*** SUPPLIED DATA
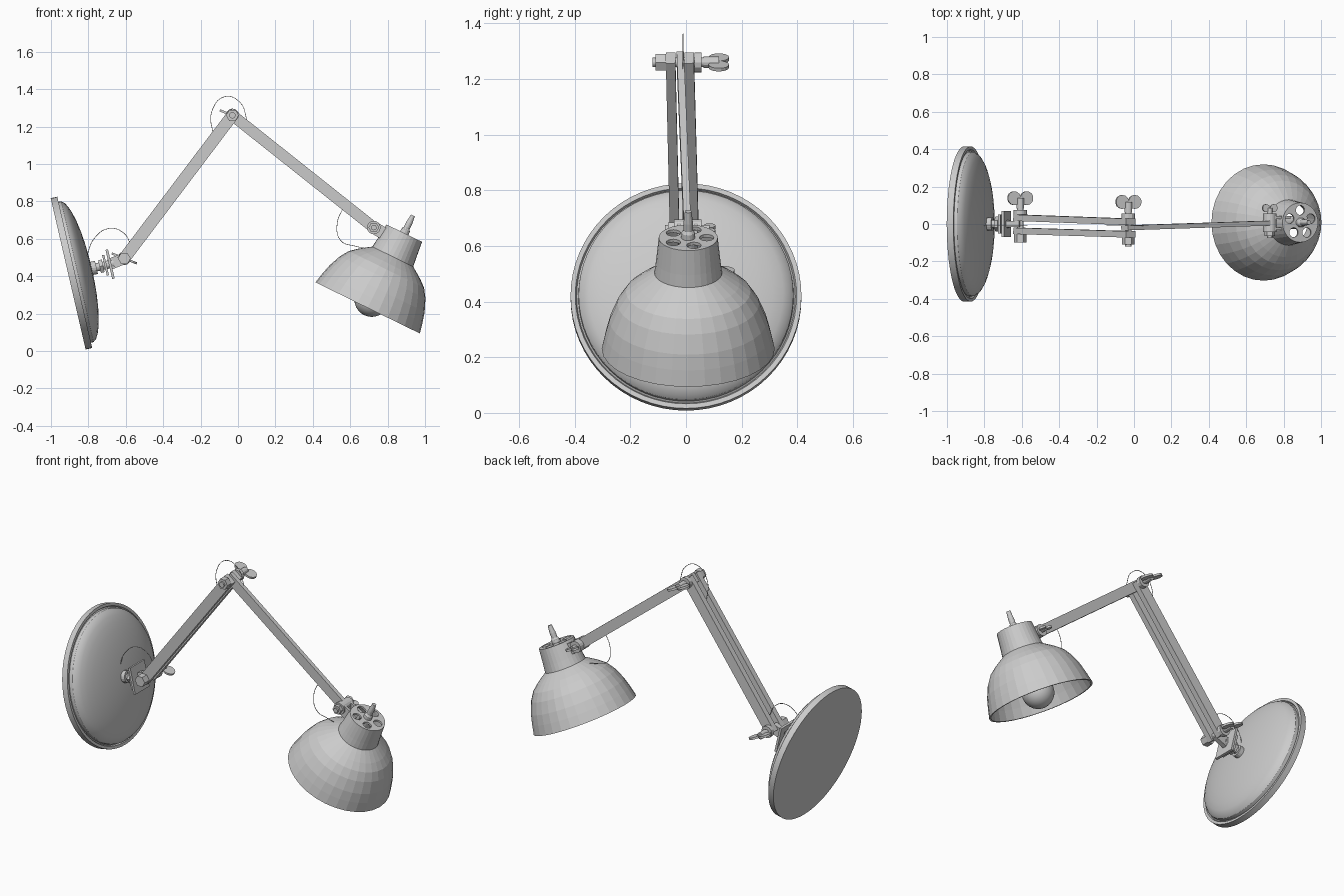
import bpy, bmesh, math
from mathutils import Vector, Matrix

cube = bpy.data.objects.get("Cube")
if cube:
    bpy.data.objects.remove(cube, do_unlink=True)

grey = bpy.data.materials.new("plain_grey")
grey.use_nodes = True
GREY = (0.6, 0.6, 0.6, 1)
grey.diffuse_color = GREY
grey.node_tree.nodes["Principled BSDF"].inputs["Base Color"].default_value = GREY

Y = Vector((0, 1, 0))


def finish(name, bm, smooth=False):
    bmesh.ops.recalc_face_normals(bm, faces=bm.faces)
    mesh = bpy.data.meshes.new(name)
    bm.to_mesh(mesh)
    bm.free()
    obj = bpy.data.objects.new(name, mesh)
    bpy.context.collection.objects.link(obj)
    mesh.materials.append(grey)
    if smooth:
        bpy.ops.object.select_all(action='DESELECT')
        obj.select_set(True)
        bpy.context.view_layer.objects.active = obj
        bpy.ops.object.shade_smooth_by_angle(angle=math.radians(25))
    return obj


def lathe(name, profile, origin, axis, sides=24, smooth=False):
    """Spin (radius, distance along axis) points about an axis."""
    axis = Vector(axis).normalized()
    side = Y if abs(axis.y) < 0.9 else Vector((1, 0, 0))
    other = axis.cross(side)
    bm = bmesh.new()
    rings = []
    for r, s in profile:
        centre = Vector(origin) + axis * s
        if r == 0:
            rings.append([bm.verts.new(centre)] * sides)
            continue
        angles = [math.tau * i / sides for i in range(sides)]
        rings.append([bm.verts.new(centre + r * (side * math.cos(a) + other * math.sin(a)))
                      for a in angles])
    for a, b in zip(rings, rings[1:]):
        for i in range(sides):
            j = (i + 1) % sides
            loop = list(dict.fromkeys([a[i], a[j], b[j], b[i]]))
            if len(loop) > 2:
                bm.faces.new(loop)
    return finish(name, bm, smooth)


def rod(name, origin, axis, r, start, end, sides=16):
    return lathe(name, [(0, start), (r, start), (r, end), (0, end)], origin, axis, sides)


def bar(name, p, q, width, thick, extend=0.0):
    """Flat bar between two points, thin along y."""
    p, q = Vector(p), Vector(q)
    along = (q - p).normalized()
    up = along.cross(Y).normalized()
    across = up.cross(along)
    rot = Matrix((along, across, up)).transposed().to_4x4()
    size = Matrix.Diagonal(((q - p).length + 2 * extend, thick, width, 1))
    bm = bmesh.new()
    bmesh.ops.create_cube(bm, size=1, matrix=Matrix.Translation((p + q) / 2) @ rot @ size)
    return finish(name, bm)


def wing_nut(name, origin, y, radius, spread):
    """Threaded collar with two rounded wings."""
    origin = Vector(origin)
    direction = Vector((0.93, 0, -0.37))
    normal = direction.cross(Y)
    rod(name + "_collar", origin, Y, radius * 0.55, y - radius * 1.5, y, 12)
    for tag, sign in (("left", 1), ("right", -1)):
        centre = origin + Y * y + direction * spread * sign
        rod(f"{name}_{tag}_wing", centre, normal, radius, -0.006, 0.006, 14)


# Wall base: flat disc with a stepped rim and a shallow dome
base = Vector((-0.908, 0, 0.4125))
base_axis = Vector((0.975, 0, 0.225))
dome = [(0.387 * math.sin(a), 0.05 + 0.08 * (math.cos(a) - math.cos(1.5)) / (1 - math.cos(1.5)))
        for a in [1.5 * i / 8 for i in range(8, -1, -1)]]
lathe("wall_base", [(0, 0), (0.415, 0), (0.415, 0.036), (0.398, 0.036), (0.393, 0.025), (0.387, 0.03)]
      + dome, base, base_axis, 64, True)

# Swivel neck and mounting plates
rod("swivel_socket", base, base_axis, 0.036, 0.11, 0.155)
rod("swivel_stem", base, base_axis, 0.022, 0.15, 0.25)
rod("swivel_nut", base, base_axis, 0.04, 0.172, 0.192, 6)
plate_at = base + base_axis * 0.23
plate_dir = Vector((0.225, 0, -0.975)) * 0.08
bar("mounting_plate", plate_at - plate_dir, plate_at + plate_dir, 0.014, 0.14)
plate_at = plate_at - base_axis * 0.025
bar("backing_plate", plate_at - plate_dir * 0.7, plate_at + plate_dir * 0.7, 0.012, 0.1)

# Hinge positions
low = Vector((-0.608, 0, 0.495))
top = Vector((-0.03, -0.02, 1.26))
head = Vector((0.726, 0.005, 0.66))
bar("lower_bracket", base + base_axis * 0.23, low, 0.06, 0.03, 0.005)

# Lower arm pair
for tag, y0, y1 in (("left", 0.033, 0.032), ("right", -0.037, -0.035)):
    bar(f"lower_arm_{tag}", low + Y * y0, top + Y * y1, 0.064, 0.034, 0.02)

# Upper arm
bar("upper_arm", top, head, 0.06, 0.026, 0.025)

# Hinge bolts with heads, washers and wing nuts
for tag, at, shift in (("lower_hinge", low, 0.02), ("top_hinge", top, 0.02)):
    rod(tag + "_bolt", at, Y, 0.017, -0.1, 0.09 + shift, 12)
    rod(tag + "_head", at, Y, 0.034, -0.09 - (at.y == 0) * 0.01, -0.052, 6)
    rod(tag + "_washer", at, Y, 0.036, 0.05, 0.075, 12)
    wing_nut(tag + "_wing_nut", at, 0.118 + shift, 0.037, 0.036)
rod("head_hinge_bolt", head, Y, 0.015, -0.08, 0.08, 12)
rod("head_hinge_nut", head, Y, 0.028, -0.07, -0.045, 6)
rod("head_hinge_washer", head, Y, 0.036, -0.048, 0.05, 16)
wing_nut("head_wing_nut", head, 0.08, 0.021, 0.022)

# Shade with a hollow shell
cap = Vector((0.889, 0.008, 0.63))
down = Vector((-0.44, 0, -0.898))
outer = [(0.106, 0), (0.111, 0.047), (0.116, 0.094), (0.122, 0.14), (0.146, 0.156), (0.185, 0.183),
         (0.224, 0.216), (0.255, 0.263), (0.283, 0.33), (0.298, 0.386), (0.311, 0.445)]
inner = [(r - 0.01, max(s, 0.012)) for r, s in reversed(outer[1:])] + [(0.096, 0.012)]
inner[0] = (0.301, 0.445)
inner.pop(-2)
shade = lathe("lamp_shade", [(0, 0)] + outer + inner + [(0, 0.012)], cap, down, 32)

# Vent holes in the shade cap
bpy.context.view_layer.objects.active = shade
side = down.cross(Y)
for i in range(5):
    a = math.tau * i / 5
    cutter = rod("vent_cutter", cap + 0.066 * (Y * math.cos(a) + side * math.sin(a)), down, 0.026, -0.03, 0.04)
    cutter.hide_render = True
    mod = shade.modifiers.new("vent", 'BOOLEAN')
    mod.operation, mod.solver, mod.object = 'DIFFERENCE', 'EXACT', cutter
    bpy.context.view_layer.objects.active = shade
    bpy.ops.object.modifier_apply(modifier=mod.name)
    bpy.data.objects.remove(cutter, do_unlink=True)

# Cable grip on the cap
lathe("cable_grip", [(0, -0.01), (0.026, -0.01), (0.024, 0.02), (0.017, 0.03), (0.017, 0.06),
                     (0.012, 0.105), (0, 0.105)], cap, -down, 14)

# Bulb and socket
lathe("bulb_socket", [(0, 0.01), (0.036, 0.01), (0.036, 0.22), (0, 0.22)], cap, down, 20)
globe = [(0.093 * math.sin(a), 0.395 - 0.093 * math.cos(a))
         for a in [0.45 + (math.pi - 0.45) * i / 12 for i in range(12)]]
lathe("bulb", [(0, 0.21), (0.03, 0.21)] + globe + [(0, 0.488)], cap, down, 28, True)

# Fork holding the shade
for tag, y in (("left", 0.03), ("right", -0.03)):
    bar(f"shade_fork_{tag}", head + Y * y, (0.81, head.y + y, 0.61), 0.066, 0.014, 0.012)


# Thin cable loops across the joints
def cable(name, points):
    curve = bpy.data.curves.new(name, 'CURVE')
    curve.dimensions = '3D'
    curve.bevel_depth = 0.0018
    curve.bevel_resolution = 1
    spline = curve.splines.new('BEZIER')
    spline.bezier_points.add(len(points) - 1)
    for bp, (x, z) in zip(spline.bezier_points, points):
        bp.co = (x, -0.01, z)
        bp.handle_left_type = bp.handle_right_type = 'AUTO'
    curve.materials.append(grey)
    obj = bpy.data.objects.new(name, curve)
    bpy.context.collection.objects.link(obj)


cable("base_cable", [(-0.81, 0.5), (-0.77, 0.6), (-0.69, 0.655), (-0.61, 0.63), (-0.57, 0.56)])
cable("top_cable", [(-0.13, 1.14), (-0.14, 1.28), (-0.07, 1.36), (0.01, 1.33), (0.05, 1.23)])
cable("head_cable", [(0.57, 0.78), (0.53, 0.68), (0.55, 0.59), (0.63, 0.56), (0.74, 0.54)])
******
_EXERCISE GOAL_:
Gather from the data above every line with the string "along".

_SOLUTION FOR THIS PROBLEM_:
    """Spin (radius, distance along axis) points about an axis."""
    """Flat bar between two points, thin along y."""
    along = (q - p).normalized()
    up = along.cross(Y).normalized()
    across = up.cross(along)
    rot = Matrix((along, across, up)).transposed().to_4x4()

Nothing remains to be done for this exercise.